Assignment →
On every line of the listing, check for "bmesh"; copy the lines that have it.
# # #
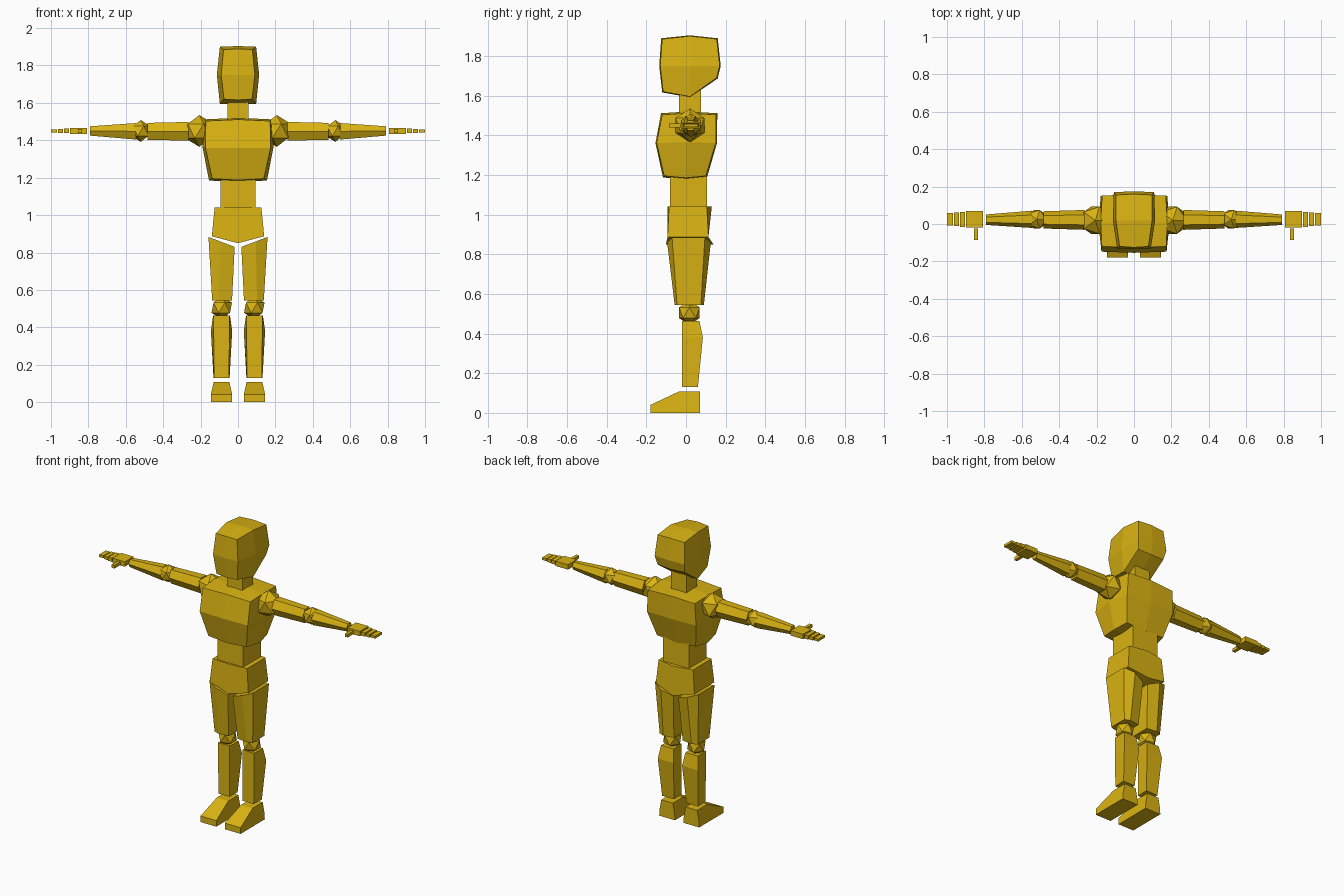
import bpy, bmesh, math
from mathutils import Vector

if "Cube" in bpy.data.objects:
    bpy.data.objects.remove(bpy.data.objects["Cube"])

yellow = bpy.data.materials.new("mannequin_yellow")
yellow.diffuse_color = (0.70, 0.45, 0.006, 1)
yellow.use_nodes = True
yellow.node_tree.nodes["Principled BSDF"].inputs["Base Color"].default_value = yellow.diffuse_color


def finish(name, bm):
    bmesh.ops.recalc_face_normals(bm, faces=bm.faces)
    me = bpy.data.meshes.new(name)
    bm.to_mesh(me)
    bm.free()
    me.materials.append(yellow)
    ob = bpy.data.objects.new(name, me)
    bpy.context.collection.objects.link(ob)
    return ob


def loft(name, rings):
    """Skin a list of equally sized rings and cap both ends."""
    bm = bmesh.new()
    vs = [[bm.verts.new(p) for p in r] for r in rings]
    n = len(vs[0])
    for a, b in zip(vs, vs[1:]):
        for i in range(n):
            j = (i + 1) % n
            bm.faces.new((a[i], a[j], b[j], b[i]))
    bm.faces.new(vs[0])
    bm.faces.new(vs[-1])
    return finish(name, bm)


def rect(x0, x1, y0, y1, z):
    return [(x0, y0, z), (x1, y0, z), (x1, y1, z), (x0, y1, z)]


def box(name, x0, x1, y0, y1, z0, z1):
    return loft(name, [rect(x0, x1, y0, y1, z0), rect(x0, x1, y0, y1, z1)])


def body_block(name, front, middle, back, lift=0.008, bulge=0.006):
    """Softly bulged torso/head block; each profile is (half width, y, z) top, mid, bottom."""
    bm = bmesh.new()
    rows = []
    for k, prof in enumerate((front, middle, back)):
        (wt, yt, zt), (wm, ym, zm), (wb, yb, zb) = prof
        d = (k - 1) * bulge
        pts = [(-wt, yt, zt), (0, yt + d, zt + lift), (wt, yt, zt), (wm, ym, zm),
               (wb, yb, zb), (0, yb + d, zb - lift), (-wb, yb, zb), (-wm, ym, zm)]
        rows.append([bm.verts.new(p) for p in pts])
    for a, b in zip(rows, rows[1:]):
        for i in range(8):
            j = (i + 1) % 8
            bm.faces.new((a[i], a[j], b[j], b[i]))
    for r, d in ((rows[0], -1), (rows[2], 1)):
        c = bm.verts.new((0, r[3].co.y + d * bulge, r[3].co.z))
        for q in ((0, 1, 7), (1, 2, 3), (3, 4, 5), (5, 6, 7)):
            if q == (0, 1, 7):
                bm.faces.new((r[0], r[1], c, r[7]))
            elif q[2] == 3:
                bm.faces.new((r[1], r[2], r[3], c))
            elif q[2] == 5:
                bm.faces.new((r[3], r[4], r[5], c))
            else:
                bm.faces.new((r[5], r[6], r[7], c))
    return finish(name, bm)


def joint(name, centre, radius):
    bm = bmesh.new()
    bmesh.ops.create_icosphere(bm, subdivisions=1, radius=radius)
    bmesh.ops.translate(bm, verts=bm.verts, vec=Vector(centre))
    return finish(name, bm)


def hex_x(x, y, z, ry, rz):
    """Six-sided section across the arm, flat on top and bottom."""
    return [(x, y + ry * math.cos(a), z + rz / 0.866 * math.sin(a))
            for a in (i * math.pi / 3 for i in range(6))]


# Head
body_block("head",
           [(0.077, -0.12, 1.885), (0.09, -0.13, 1.75), (0.075, -0.115, 1.62)],
           [(0.097, 0.02, 1.90), (0.113, 0.02, 1.75), (0.097, 0.02, 1.595)],
           [(0.097, 0.155, 1.885), (0.108, 0.17, 1.75), (0.097, 0.155, 1.69)], 0.004, 0.005)
box("neck", -0.056, 0.056, -0.035, 0.075, 1.49, 1.63)

# Torso
body_block("chest",
           [(0.172, -0.12, 1.503), (0.174, -0.148, 1.36), (0.138, -0.11, 1.195)],
           [(0.178, 0.01, 1.512), (0.19, 0.0, 1.365), (0.155, 0.0, 1.185)],
           [(0.170, 0.152, 1.503), (0.178, 0.15, 1.36), (0.14, 0.10, 1.195)])
box("waist", -0.094, 0.094, -0.08, 0.105, 1.02, 1.20)

# Pelvis with a pointed lower edge
pelvis = []
for y, grow in ((-0.085, -0.008), (0.105, 0.025)):
    f = 0.008 if y > 0 else -0.008
    pelvis.append([(-0.125, y, 1.04), (0, y + grow, 1.04), (0.125, y, 1.04),
                   (0.14, y + f, 0.887), (0, y + f + grow, 0.85), (-0.14, y + f, 0.887)])
loft("pelvis", pelvis)

for side, s in (("right", -1), ("left", 1)):
    # Thigh: six-sided, top slanting down to the inside
    top = [(0.158, -0.07), (0.095, -0.095), (0.018, -0.08),
           (0.018, 0.105), (0.095, 0.125), (0.158, 0.095)]
    low = [(0.138, -0.045), (0.102, -0.057), (0.032, -0.05),
           (0.032, 0.08), (0.102, 0.09), (0.138, 0.075)]
    loft(side + "_thigh", [[(s * x, y, 0.83 + (x - 0.018) * 0.38) for x, y in top],
                           [(s * x, y, 0.543) for x, y in low]])
    joint(side + "_knee", (s * 0.087, 0.017, 0.505), 0.061)

    # Shin with a calf bulge at the back
    shin = []
    for z, wf, wb, yb in ((0.463, 0.042, 0.045, 0.068), (0.38, 0.042, 0.057, 0.085),
                          (0.13, 0.040, 0.043, 0.06)):
        c = s * 0.088
        shin.append([(c - wf, -0.02, z), (c + wf, -0.02, z), (c + wb, yb, z), (c - wb, yb, z)])
    loft(side + "_shin", shin)

    # Foot: side profile swept between inner and outer edges
    prof = [(-0.18, 0, 0.057), (-0.18, 0.04, 0.057), (-0.035, 0.108, 0.042),
            (0.07, 0.108, 0.042), (0.07, 0.04, 0.055), (0.07, 0, 0.057)]
    loft(side + "_foot", [[(s * 0.088 + e * w, y, z) for y, z, w in prof] for e in (-1, 1)])

    # Arm
    joint(side + "_shoulder", (s * 0.207, 0.02, 1.45), 0.085)
    loft(side + "_upper_arm", [hex_x(s * 0.265, 0.022, 1.448, 0.053, 0.05),
                               hex_x(s * 0.485, 0.022, 1.448, 0.046, 0.045)])
    joint(side + "_elbow", (s * 0.52, 0.025, 1.45), 0.058)
    loft(side + "_forearm", [hex_x(s * 0.545, 0.025, 1.448, 0.046, 0.044),
                             hex_x(s * 0.79, 0.023, 1.45, 0.028, 0.025)])

    # Hand: palm, three finger slabs and a thumb
    for name, x0, x1, y0, y1, h in (("palm", 0.806, 0.897, -0.02, 0.07, 0.016),
                                    ("finger_base", 0.903, 0.930, -0.015, 0.065, 0.012),
                                    ("finger_middle", 0.936, 0.962, -0.012, 0.062, 0.010),
                                    ("finger_tip", 0.968, 1.0, -0.009, 0.06, 0.008),
                                    ("thumb", 0.834, 0.855, -0.086, -0.025, 0.010)):
        box(side + "_" + name, s * x0, s * x1, y0, y1, 1.45 - h, 1.45 + h)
# # #
Written answer →
import bpy, bmesh, math
    bmesh.ops.recalc_face_normals(bm, faces=bm.faces)
    bm = bmesh.new()
    bm = bmesh.new()
    bm = bmesh.new()
    bmesh.ops.create_icosphere(bm, subdivisions=1, radius=radius)
    bmesh.ops.translate(bm, verts=bm.verts, vec=Vector(centre))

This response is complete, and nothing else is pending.